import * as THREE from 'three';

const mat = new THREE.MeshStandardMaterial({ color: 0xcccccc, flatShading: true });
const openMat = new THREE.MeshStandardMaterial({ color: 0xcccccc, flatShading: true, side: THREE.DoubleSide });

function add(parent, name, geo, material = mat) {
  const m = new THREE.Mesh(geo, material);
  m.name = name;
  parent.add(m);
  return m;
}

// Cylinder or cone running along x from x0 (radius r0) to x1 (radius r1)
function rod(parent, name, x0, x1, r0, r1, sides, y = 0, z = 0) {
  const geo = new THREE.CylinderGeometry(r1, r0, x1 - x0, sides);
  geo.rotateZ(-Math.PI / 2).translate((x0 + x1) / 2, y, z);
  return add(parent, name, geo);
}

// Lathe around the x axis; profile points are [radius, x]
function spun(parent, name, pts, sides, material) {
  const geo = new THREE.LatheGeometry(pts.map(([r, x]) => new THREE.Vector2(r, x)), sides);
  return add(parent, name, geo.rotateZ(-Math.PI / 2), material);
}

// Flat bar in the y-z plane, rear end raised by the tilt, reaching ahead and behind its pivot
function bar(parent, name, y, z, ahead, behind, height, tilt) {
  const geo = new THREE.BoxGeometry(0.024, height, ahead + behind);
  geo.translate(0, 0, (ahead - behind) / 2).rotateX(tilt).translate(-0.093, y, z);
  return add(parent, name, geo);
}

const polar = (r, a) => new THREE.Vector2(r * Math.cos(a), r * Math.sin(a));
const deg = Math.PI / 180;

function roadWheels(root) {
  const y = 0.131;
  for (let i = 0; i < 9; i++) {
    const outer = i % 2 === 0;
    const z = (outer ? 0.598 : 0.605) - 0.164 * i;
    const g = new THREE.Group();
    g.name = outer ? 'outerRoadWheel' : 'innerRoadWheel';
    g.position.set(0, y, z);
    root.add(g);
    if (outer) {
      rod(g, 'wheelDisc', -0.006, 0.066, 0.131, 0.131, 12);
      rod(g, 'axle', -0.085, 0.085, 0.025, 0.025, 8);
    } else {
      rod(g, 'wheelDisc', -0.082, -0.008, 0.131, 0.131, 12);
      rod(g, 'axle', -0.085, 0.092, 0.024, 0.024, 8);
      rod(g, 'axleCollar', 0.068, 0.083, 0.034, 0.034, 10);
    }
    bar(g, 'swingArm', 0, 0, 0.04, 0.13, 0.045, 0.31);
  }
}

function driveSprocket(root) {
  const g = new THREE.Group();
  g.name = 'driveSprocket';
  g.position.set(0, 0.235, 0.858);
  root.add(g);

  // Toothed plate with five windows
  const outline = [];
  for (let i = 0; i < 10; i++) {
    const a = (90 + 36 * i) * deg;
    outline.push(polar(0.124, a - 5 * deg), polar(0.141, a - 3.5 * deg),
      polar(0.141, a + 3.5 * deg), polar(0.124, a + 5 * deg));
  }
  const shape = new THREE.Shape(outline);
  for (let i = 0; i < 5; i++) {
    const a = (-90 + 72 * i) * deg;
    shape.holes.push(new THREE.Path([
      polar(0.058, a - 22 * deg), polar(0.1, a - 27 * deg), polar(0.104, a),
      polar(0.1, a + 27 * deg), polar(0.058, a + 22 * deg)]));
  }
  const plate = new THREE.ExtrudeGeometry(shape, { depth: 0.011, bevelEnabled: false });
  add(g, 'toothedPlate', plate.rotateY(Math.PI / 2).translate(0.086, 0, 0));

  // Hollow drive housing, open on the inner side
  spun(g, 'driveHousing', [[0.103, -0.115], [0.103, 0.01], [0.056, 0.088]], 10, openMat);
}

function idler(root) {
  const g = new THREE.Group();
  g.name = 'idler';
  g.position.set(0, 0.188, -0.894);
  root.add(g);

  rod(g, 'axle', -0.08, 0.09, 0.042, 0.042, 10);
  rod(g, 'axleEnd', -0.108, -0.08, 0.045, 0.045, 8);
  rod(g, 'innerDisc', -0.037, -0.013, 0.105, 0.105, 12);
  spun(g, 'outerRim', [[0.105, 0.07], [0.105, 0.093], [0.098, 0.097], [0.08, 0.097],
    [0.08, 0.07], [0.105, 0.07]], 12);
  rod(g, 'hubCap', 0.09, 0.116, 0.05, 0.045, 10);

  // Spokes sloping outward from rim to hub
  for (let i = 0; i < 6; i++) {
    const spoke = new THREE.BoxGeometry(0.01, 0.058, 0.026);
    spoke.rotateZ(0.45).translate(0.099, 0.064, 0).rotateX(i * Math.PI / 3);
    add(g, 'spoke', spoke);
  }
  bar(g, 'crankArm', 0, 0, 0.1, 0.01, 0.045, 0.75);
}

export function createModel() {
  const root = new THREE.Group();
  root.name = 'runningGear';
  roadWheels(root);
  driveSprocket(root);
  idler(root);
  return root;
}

++++++++++++++++++++

■ Activity
What lines of the material above include "driveSprocket"? Copy each one.

■ Your solution
function driveSprocket(root) {
  g.name = 'driveSprocket';
  driveSprocket(root);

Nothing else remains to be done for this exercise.